Remember back in the day when search results were just ten blue text links on a page?
Back then, the search results were so simple that reputation management was pretty straightforward. You could clearly see if those blue links connected to positive content — if so, your reputation was great.
Unfortunately, things aren’t so easy now. Universal search, complaint websites, social media, wikis, forums and other platforms have increased those ORM touch points from 1 to an increasingly large number. Ultimately, monitoring all of these different sites for the purpose of protecting your image can get tricky.
There are many tools you can use to check and monitor your reputation, and what I don’t want to do is rehash the ones you’ve already read about ad nauseam (Google Alerts, the social media monitoring soup du jour, etc.). The list I’ve compiled below contains five tools to check your reputation in ways you might not have considered. Let’s get started.
I write a lot about Google Autocomplete (for example, on Search Engine Land for businesses and for individuals). I’m passionate about Autocomplete because it is the first impression you or your company makes online. Before the search results even show up, those Autocomplete results are displayed in the drop-down from the search bar. If you care about your online reputation, these Autocomplete keywords are incredibly important to be aware of and manage.
UberSuggest.org is a tool that shows you many different variations of your Autocomplete values.

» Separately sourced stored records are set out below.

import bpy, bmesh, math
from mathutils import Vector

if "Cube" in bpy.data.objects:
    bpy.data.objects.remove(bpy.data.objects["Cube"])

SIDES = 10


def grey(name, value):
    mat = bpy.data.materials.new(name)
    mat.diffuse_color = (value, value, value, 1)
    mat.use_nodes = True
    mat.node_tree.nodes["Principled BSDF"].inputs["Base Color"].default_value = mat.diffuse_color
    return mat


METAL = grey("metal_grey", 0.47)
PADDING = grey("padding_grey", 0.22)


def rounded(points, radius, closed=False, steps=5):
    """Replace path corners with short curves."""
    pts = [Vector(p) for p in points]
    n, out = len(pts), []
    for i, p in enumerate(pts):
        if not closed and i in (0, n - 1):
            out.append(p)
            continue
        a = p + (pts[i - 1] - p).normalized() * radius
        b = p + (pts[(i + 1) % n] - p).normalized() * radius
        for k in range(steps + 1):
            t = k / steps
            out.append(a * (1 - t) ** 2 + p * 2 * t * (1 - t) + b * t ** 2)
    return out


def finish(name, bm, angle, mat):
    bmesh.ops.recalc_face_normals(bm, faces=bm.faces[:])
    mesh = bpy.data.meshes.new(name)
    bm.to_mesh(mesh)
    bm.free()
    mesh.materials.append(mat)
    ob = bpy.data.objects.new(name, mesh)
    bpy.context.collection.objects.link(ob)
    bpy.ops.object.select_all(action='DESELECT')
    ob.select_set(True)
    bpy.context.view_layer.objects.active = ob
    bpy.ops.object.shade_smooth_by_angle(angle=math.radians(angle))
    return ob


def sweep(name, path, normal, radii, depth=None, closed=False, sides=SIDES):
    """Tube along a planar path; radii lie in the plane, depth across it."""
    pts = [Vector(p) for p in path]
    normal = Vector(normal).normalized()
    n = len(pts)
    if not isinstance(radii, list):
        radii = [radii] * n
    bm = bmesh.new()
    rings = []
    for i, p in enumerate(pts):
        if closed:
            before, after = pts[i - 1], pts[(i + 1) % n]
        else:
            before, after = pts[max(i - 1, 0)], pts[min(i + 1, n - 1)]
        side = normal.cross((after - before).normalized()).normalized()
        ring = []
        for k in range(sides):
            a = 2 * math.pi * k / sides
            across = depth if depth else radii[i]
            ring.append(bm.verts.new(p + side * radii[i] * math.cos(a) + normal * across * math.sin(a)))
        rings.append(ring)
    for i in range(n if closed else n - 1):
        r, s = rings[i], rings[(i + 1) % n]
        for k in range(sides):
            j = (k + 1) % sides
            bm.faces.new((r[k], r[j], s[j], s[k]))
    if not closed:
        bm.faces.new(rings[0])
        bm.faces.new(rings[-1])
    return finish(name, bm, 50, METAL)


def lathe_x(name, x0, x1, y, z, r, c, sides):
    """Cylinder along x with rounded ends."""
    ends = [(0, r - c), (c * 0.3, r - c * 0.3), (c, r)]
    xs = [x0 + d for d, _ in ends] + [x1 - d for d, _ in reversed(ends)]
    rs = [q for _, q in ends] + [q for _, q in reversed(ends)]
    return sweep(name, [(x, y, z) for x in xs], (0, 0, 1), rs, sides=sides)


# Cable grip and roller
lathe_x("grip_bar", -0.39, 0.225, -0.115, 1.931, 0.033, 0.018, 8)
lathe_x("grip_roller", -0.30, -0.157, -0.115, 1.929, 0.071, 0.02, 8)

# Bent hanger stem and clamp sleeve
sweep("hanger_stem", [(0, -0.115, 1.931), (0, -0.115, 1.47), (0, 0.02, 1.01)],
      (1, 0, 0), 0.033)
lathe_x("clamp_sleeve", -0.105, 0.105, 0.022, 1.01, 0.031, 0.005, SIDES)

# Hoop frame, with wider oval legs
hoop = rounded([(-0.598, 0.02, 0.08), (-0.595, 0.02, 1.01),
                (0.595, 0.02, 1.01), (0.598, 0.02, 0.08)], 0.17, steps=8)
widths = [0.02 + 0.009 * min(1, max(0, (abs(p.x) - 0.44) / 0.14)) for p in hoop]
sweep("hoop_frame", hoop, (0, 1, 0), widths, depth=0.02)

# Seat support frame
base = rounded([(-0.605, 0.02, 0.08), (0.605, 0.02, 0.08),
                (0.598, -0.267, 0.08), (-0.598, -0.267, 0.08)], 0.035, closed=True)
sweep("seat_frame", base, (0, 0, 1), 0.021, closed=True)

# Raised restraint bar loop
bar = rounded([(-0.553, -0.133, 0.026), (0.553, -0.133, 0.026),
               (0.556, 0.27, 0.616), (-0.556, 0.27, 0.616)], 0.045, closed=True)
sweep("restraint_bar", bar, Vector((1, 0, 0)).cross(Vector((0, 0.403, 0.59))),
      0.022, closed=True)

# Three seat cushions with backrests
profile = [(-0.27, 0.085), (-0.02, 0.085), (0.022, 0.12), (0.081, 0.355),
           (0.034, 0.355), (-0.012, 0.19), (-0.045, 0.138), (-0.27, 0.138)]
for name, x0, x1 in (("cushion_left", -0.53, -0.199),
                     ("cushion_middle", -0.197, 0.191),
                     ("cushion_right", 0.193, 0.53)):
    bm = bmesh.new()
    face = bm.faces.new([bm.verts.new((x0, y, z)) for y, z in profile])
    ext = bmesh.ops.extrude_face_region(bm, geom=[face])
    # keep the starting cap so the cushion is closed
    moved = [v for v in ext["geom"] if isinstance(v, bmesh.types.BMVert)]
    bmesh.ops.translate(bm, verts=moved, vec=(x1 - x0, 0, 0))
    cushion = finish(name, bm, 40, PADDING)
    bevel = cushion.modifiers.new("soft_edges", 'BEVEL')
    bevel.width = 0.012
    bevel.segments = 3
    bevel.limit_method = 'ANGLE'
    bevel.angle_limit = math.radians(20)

For example, if you are Xerox, UberSuggest will show you what displays in Autocomplete for “Xerox A,” “Xerox B,” etc. Here is a screenshot:
Google Autocomplete generally shows four results to most users, but tools like UberSuggest show 10, giving you deeper insight into any problems that may be lurking when someone types a letter after your brand name. Bookmark it! (Bonus: It is also an amazing keyword research tool to use for your SEO campaigns.)
I love handy little tools like IFTTT.com, which stands for “IF This, Then That,” an old programming staple. On the site, you create “recipes,” which are made just like their namesake implies:
- You create a rule
- IF that rule occurs
- THEN your desired action occurs
For example, here are two of the most popular IFTTT recipes:
Make sense? Pretty awesome, right?
So, why is this a great tool for your ORM Toolbox? It allows you to monitor websites pretty easily. For example, I use IFTTT to monitor Wikipedia pages. I grab the RSS feed of the Wikipedia page, add that as the first part of the recipe, and set the rule so that anytime the RSS feed is updated, I get an email in my inbox with a notification.
You can monitor any site with an RSS feed with this same type of recipe; and, as an individual looking to protect your image, you can keep tabs on when your name or face appears on the Web. Of course, there many other useful things you can do with this tool – the sky is the limit!
3. Complaint Site Search
You’re probably familiar with the usual suspects when it comes to complaint websites, and I’m not the biggest fan, so I don’t want to give them the citations or links. They contain words like “ripoff,” “complaints,” or “pissed,” and they can make life for both good and bad companies really challenging, as they often show up prominently in the search results.
We are currently tracking over 50 complaint websites. These include the well-known properties as well as smaller sites that focus on niches like cheating/infidelity, multi-level marketing, cease and desist letters, etc.
Something that was born out of necessity was a search engine that could go through all of these complaint sites and identify brand and name mentions on them. We couldn’t find a tool that easily did that, so we built a simple one using Google’s Custom Search tool, and it is pretty effective. Just plug your name or brand into the complaint search box and you’re off!
If Google’s reverse image search were automatic and continual, it would be ImageRaider.com. You simply upload your unique images to the site, and it will routinely crawl the Web looking for any websites that are using them. This can be a powerful link-building tool (hat tip to Ross Hudgens and this incredible slide deck), and it can also be helpful for ORM.
Just upload your logo variations, executive headshots, and any controversial images, and you can keep an eye on who is using them across the Web and respond appropriately. Sometimes, people will include images and not include the name or brand name, and in those cases, you’ll still be able to locate the content about the brand because of the automated reverse image search from Image Raider.
We’ve found that a lot of small businesses haven’t claimed their social media name of choice across more than just Facebook and Twitter. And, even if they have, it rarely extends beyond the 4-5 big social media sites. It is a big problem if someone is representing your brand on any website, big or small, and you should know about it.
KnowEm.com has a free checker to see if your desired name has been taken on more than 550 different types of social sites. KnowEm also has some great rates on registering the names for you and setting up profiles with your information populated in the main fields.
Monitoring your reputation is an ongoing effort, and there will always be new places that you will need to be concerned about. Six years ago, you didn’t have to worry about Twitter, and two years ago you didn’t need to worry about Pinterest. As the landscape of the Web evolves, so too will the properties you need to monitor and the tools necessary to do so.
What are some of your favorite reputation management tools and tips? I’d love to hear them, so please share in the comments below!
Opinions expressed in the article are those of the guest author and not necessarily Search Engine Land.